----- Input for this task -----
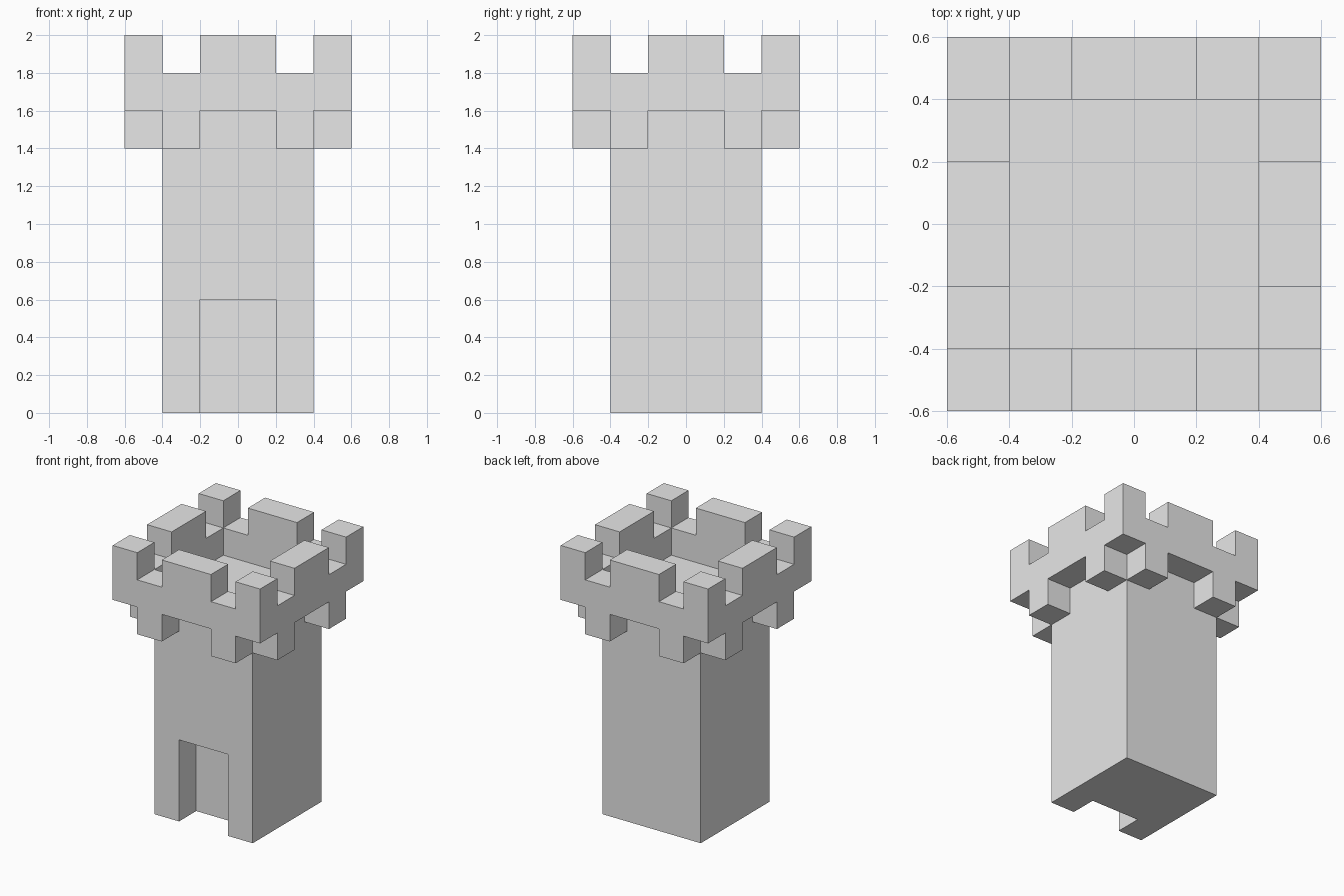
import bpy
import bmesh
from mathutils import Matrix, Vector

cube = bpy.data.objects.get("Cube")
if cube:
    bpy.data.objects.remove(cube, do_unlink=True)

stone = bpy.data.materials.new("light_grey_stone")
stone.use_nodes = True
stone.diffuse_color = (0.8, 0.8, 0.8, 1)
stone.node_tree.nodes["Principled BSDF"].inputs["Base Color"].default_value = (0.8, 0.8, 0.8, 1)

U = 0.2  # block size of the whole design


def extruded(name, outline, axis, start, depth):
    """Extrude a 2D outline, given in blocks, along y or z."""
    def place(a, b):
        return Vector((a, start, b)) * U if axis == "y" else Vector((a, b, start)) * U
    bm = bmesh.new()
    face = bm.faces.new([bm.verts.new(place(a, b)) for a, b in outline])
    step = Vector((0, depth, 0)) if axis == "y" else Vector((0, 0, depth))
    new = bmesh.ops.extrude_face_region(bm, geom=[face], use_keep_orig=True)["geom"]
    bmesh.ops.translate(bm, vec=step * U, verts=[g for g in new if isinstance(g, bmesh.types.BMVert)])
    bmesh.ops.recalc_face_normals(bm, faces=bm.faces)
    return finish(name, bm)


def boxes(name, spans):
    """Boxes given by their low and high corners in blocks."""
    bm = bmesh.new()
    for low, high in spans:
        low, high = Vector(low) * U, Vector(high) * U
        matrix = Matrix.Translation((low + high) / 2) @ Matrix.Diagonal((high - low).to_4d())
        bmesh.ops.create_cube(bm, size=1, matrix=matrix)
    return finish(name, bm)


def finish(name, bm):
    mesh = bpy.data.meshes.new(name)
    bm.to_mesh(mesh)
    bm.free()
    mesh.materials.append(stone)
    obj = bpy.data.objects.new(name, mesh)
    bpy.context.collection.objects.link(obj)
    return obj


# Tower shaft: a plan with the doorway notch below, a full square above
door_plan = [(-2, -2), (-1, -2), (-1, -1), (1, -1), (1, -2), (2, -2), (2, 2), (-2, 2)]
square = [(-2, -2), (2, -2), (2, 2), (-2, 2)]
extruded("shaft_with_doorway", door_plan, "z", 0, 3)
extruded("upper_shaft", square, "z", 3, 5)

# Battlement walls: one crenellated profile for each side
half = [(1, 10), (1, 9), (2, 9), (2, 10), (3, 10), (3, 8)]
profile = [(-x, z) for x, z in reversed(half)] + half
for i, side in enumerate(("front", "left", "back", "right")):
    wall = extruded(side + "_battlement", profile, "y", -3, 1)
    # Pair of corbels under each wall
    corbels = boxes(side + "_corbels", [((-2, -3, 7), (-1, -2, 8)), ((1, -3, 7), (2, -2, 8))])
    turn = Matrix.Rotation(i * 1.5707963, 4, "Z")
    for part in (wall, corbels):
        part.data.transform(turn)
-----
== What is required ==
Pull every line containing "side" from the data.

== Solution for this problem ==
# Battlement walls: one crenellated profile for each side
for i, side in enumerate(("front", "left", "back", "right")):
    wall = extruded(side + "_battlement", profile, "y", -3, 1)
    corbels = boxes(side + "_corbels", [((-2, -3, 7), (-1, -2, 8)), ((1, -3, 7), (2, -2, 8))])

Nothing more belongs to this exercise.